# [The problem]
Here the job is to repeat the listing exactly, but not the pictures in it.

# [Records to process]
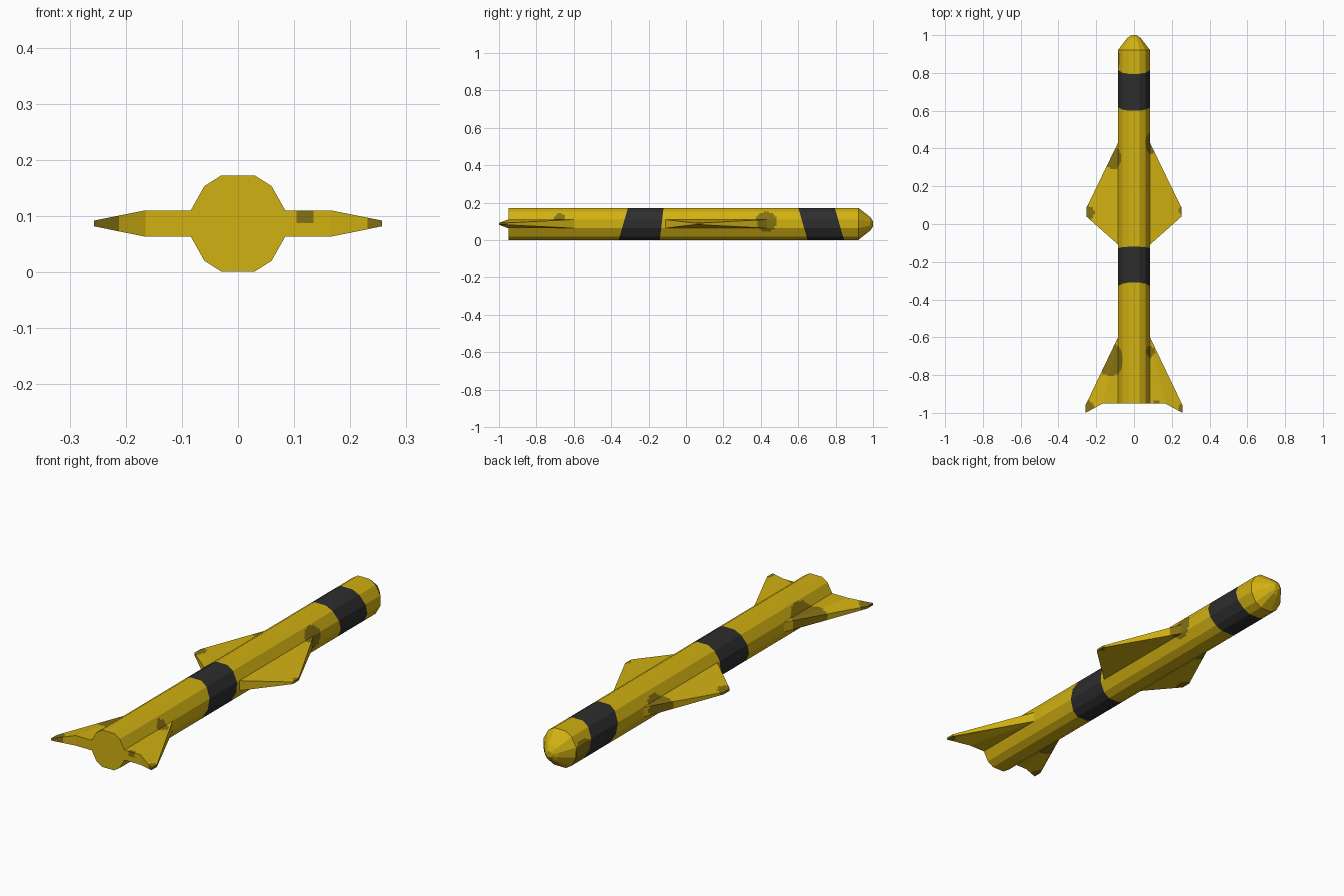
import bpy, bmesh
from mathutils import Vector

if "Cube" in bpy.data.objects:
    bpy.data.objects.remove(bpy.data.objects["Cube"])

CZ = 0.0865  # height of the body axis


def material(name, rgb):
    m = bpy.data.materials.new(name)
    m.diffuse_color = (*rgb, 1)
    m.use_nodes = True
    m.node_tree.nodes["Principled BSDF"].inputs["Base Color"].default_value = m.diffuse_color
    return m


MATS = [material("yellow", (0.64, 0.44, 0.006)),
        material("charcoal", (0.027, 0.027, 0.027)),
        material("olive", (0.235, 0.165, 0.006))]

# Weathered patches: centre, radius
PATCHES = [((0.085, 0.43, 0.10), 0.057), ((0.085, -0.675, 0.12), 0.03),
           ((-0.085, 0.87, 0.07), 0.06), ((-0.11, 0.35, 0.09), 0.06),
           ((-0.25, 0.06, 0.087), 0.04), ((0.255, 0.07, 0.087), 0.02),
           ((-0.12, -0.72, 0.09), 0.085), ((-0.26, -0.98, 0.087), 0.05),
           ((0.26, -0.98, 0.087), 0.03), ((0.12, -0.95, 0.105), 0.018)]

# Slanted bands: (rear y at top, rear y at bottom, front y at top, front y at bottom)
BANDS = [(0.60, 0.65, 0.795, 0.845), (-0.31, -0.36, -0.12, -0.14)]


def cut(bm, co, no):
    bmesh.ops.bisect_plane(bm, geom=bm.verts[:] + bm.edges[:] + bm.faces[:],
                           plane_co=co, plane_no=no, dist=1e-5)


def edge_y(top, bottom, z):
    return bottom + (top - bottom) * z / (2 * CZ)


def finish(bm, name, bands=()):
    bmesh.ops.recalc_face_normals(bm, faces=bm.faces[:])
    # band edges
    for rt, rb, ft, fb in bands:
        for t, b in ((rt, rb), (ft, fb)):
            cut(bm, (0, b, 0), Vector((0, 2 * CZ, b - t)).normalized())
    # fine grid so patches get round outlines
    for axis in range(3):
        no = Vector((0, 0, 0))
        no[axis] = 1
        vals = [v.co[axis] for v in bm.verts]
        a = min(vals) + 0.0043
        while a < max(vals):
            near = any(abs(a - c[axis]) < r + 0.012 for c, r in PATCHES)
            if near:
                cut(bm, no * a, no)
            a += 0.01
    for f in bm.faces:
        p = f.calc_center_median()
        if any((p - Vector(c)).length < r for c, r in PATCHES):
            f.material_index = 2
        if any(edge_y(b[0], b[1], p.z) < p.y < edge_y(b[2], b[3], p.z) for b in bands):
            f.material_index = 1
    me = bpy.data.meshes.new(name)
    for m in MATS:
        me.materials.append(m)
    bm.to_mesh(me)
    bm.free()
    ob = bpy.data.objects.new(name, me)
    bpy.context.collection.objects.link(ob)


# Body: twelve-sided tube with a blunt nose
quarter = [(0.084, 0.0235), (0.06, 0.0665), (0.03, 0.0855)]
half = quarter + [(-x, z) for x, z in reversed(quarter)]
section = half + [(-x, -z) for x, z in half]
bm = bmesh.new()
rings = []
for y, s in ((-0.95, 1), (0.922, 1), (0.985, 0.42), (1.0, 0.16)):
    rings.append([bm.verts.new((x * s, y, CZ + z * s)) for x, z in section])
for a, b in zip(rings, rings[1:]):
    for i in range(12):
        j = (i + 1) % 12
        bm.faces.new((a[i], a[j], b[j], b[i]))
bm.faces.new(rings[0])
bm.faces.new(rings[-1])
finish(bm, "body", BANDS)


# Fins: outline points (x, y, half thickness), thick root and thin tip
def fin(name, outline, side):
    bm = bmesh.new()
    top = [bm.verts.new((side * x, y, CZ + h)) for x, y, h in outline]
    low = [bm.verts.new((side * x, y, CZ - h)) for x, y, h in outline]
    n = len(outline)
    for ring in (top, low):
        for i in range(1, n - 1):
            bm.faces.new((ring[0], ring[i], ring[i + 1]))
    for i in range(n):
        j = (i + 1) % n
        bm.faces.new((top[i], top[j], low[j], low[i]))
    finish(bm, name)


ROOT, TIP = 0.0235, 0.005
WING = [(0.08, 0.44, ROOT), (0.252, 0.085, TIP), (0.252, 0.04, TIP), (0.08, -0.113, ROOT)]
TAIL = [(0.08, -0.59, ROOT), (0.257, -0.96, TIP), (0.257, -1.0, TIP),
        (0.165, -0.95, ROOT), (0.08, -0.95, ROOT)]
for side, label in ((1, "right"), (-1, "left")):
    fin(label + "_wing", WING, side)
    fin(label + "_tail_fin", TAIL, side)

# [Finished task]
import bpy, bmesh
from mathutils import Vector

if "Cube" in bpy.data.objects:
    bpy.data.objects.remove(bpy.data.objects["Cube"])

CZ = 0.0865  # height of the body axis


def material(name, rgb):
    m = bpy.data.materials.new(name)
    m.diffuse_color = (*rgb, 1)
    m.use_nodes = True
    m.node_tree.nodes["Principled BSDF"].inputs["Base Color"].default_value = m.diffuse_color
    return m


MATS = [material("yellow", (0.64, 0.44, 0.006)),
        material("charcoal", (0.027, 0.027, 0.027)),
        material("olive", (0.235, 0.165, 0.006))]

# Weathered patches: centre, radius
PATCHES = [((0.085, 0.43, 0.10), 0.057), ((0.085, -0.675, 0.12), 0.03),
           ((-0.085, 0.87, 0.07), 0.06), ((-0.11, 0.35, 0.09), 0.06),
           ((-0.25, 0.06, 0.087), 0.04), ((0.255, 0.07, 0.087), 0.02),
           ((-0.12, -0.72, 0.09), 0.085), ((-0.26, -0.98, 0.087), 0.05),
           ((0.26, -0.98, 0.087), 0.03), ((0.12, -0.95, 0.105), 0.018)]

# Slanted bands: (rear y at top, rear y at bottom, front y at top, front y at bottom)
BANDS = [(0.60, 0.65, 0.795, 0.845), (-0.31, -0.36, -0.12, -0.14)]


def cut(bm, co, no):
    bmesh.ops.bisect_plane(bm, geom=bm.verts[:] + bm.edges[:] + bm.faces[:],
                           plane_co=co, plane_no=no, dist=1e-5)


def edge_y(top, bottom, z):
    return bottom + (top - bottom) * z / (2 * CZ)


def finish(bm, name, bands=()):
    bmesh.ops.recalc_face_normals(bm, faces=bm.faces[:])
    # band edges
    for rt, rb, ft, fb in bands:
        for t, b in ((rt, rb), (ft, fb)):
            cut(bm, (0, b, 0), Vector((0, 2 * CZ, b - t)).normalized())
    # fine grid so patches get round outlines
    for axis in range(3):
        no = Vector((0, 0, 0))
        no[axis] = 1
        vals = [v.co[axis] for v in bm.verts]
        a = min(vals) + 0.0043
        while a < max(vals):
            near = any(abs(a - c[axis]) < r + 0.012 for c, r in PATCHES)
            if near:
                cut(bm, no * a, no)
            a += 0.01
    for f in bm.faces:
        p = f.calc_center_median()
        if any((p - Vector(c)).length < r for c, r in PATCHES):
            f.material_index = 2
        if any(edge_y(b[0], b[1], p.z) < p.y < edge_y(b[2], b[3], p.z) for b in bands):
            f.material_index = 1
    me = bpy.data.meshes.new(name)
    for m in MATS:
        me.materials.append(m)
    bm.to_mesh(me)
    bm.free()
    ob = bpy.data.objects.new(name, me)
    bpy.context.collection.objects.link(ob)


# Body: twelve-sided tube with a blunt nose
quarter = [(0.084, 0.0235), (0.06, 0.0665), (0.03, 0.0855)]
half = quarter + [(-x, z) for x, z in reversed(quarter)]
section = half + [(-x, -z) for x, z in half]
bm = bmesh.new()
rings = []
for y, s in ((-0.95, 1), (0.922, 1), (0.985, 0.42), (1.0, 0.16)):
    rings.append([bm.verts.new((x * s, y, CZ + z * s)) for x, z in section])
for a, b in zip(rings, rings[1:]):
    for i in range(12):
        j = (i + 1) % 12
        bm.faces.new((a[i], a[j], b[j], b[i]))
bm.faces.new(rings[0])
bm.faces.new(rings[-1])
finish(bm, "body", BANDS)


# Fins: outline points (x, y, half thickness), thick root and thin tip
def fin(name, outline, side):
    bm = bmesh.new()
    top = [bm.verts.new((side * x, y, CZ + h)) for x, y, h in outline]
    low = [bm.verts.new((side * x, y, CZ - h)) for x, y, h in outline]
    n = len(outline)
    for ring in (top, low):
        for i in range(1, n - 1):
            bm.faces.new((ring[0], ring[i], ring[i + 1]))
    for i in range(n):
        j = (i + 1) % n
        bm.faces.new((top[i], top[j], low[j], low[i]))
    finish(bm, name)


ROOT, TIP = 0.0235, 0.005
WING = [(0.08, 0.44, ROOT), (0.252, 0.085, TIP), (0.252, 0.04, TIP), (0.08, -0.113, ROOT)]
TAIL = [(0.08, -0.59, ROOT), (0.257, -0.96, TIP), (0.257, -1.0, TIP),
        (0.165, -0.95, ROOT), (0.08, -0.95, ROOT)]
for side, label in ((1, "right"), (-1, "left")):
    fin(label + "_wing", WING, side)
    fin(label + "_tail_fin", TAIL, side)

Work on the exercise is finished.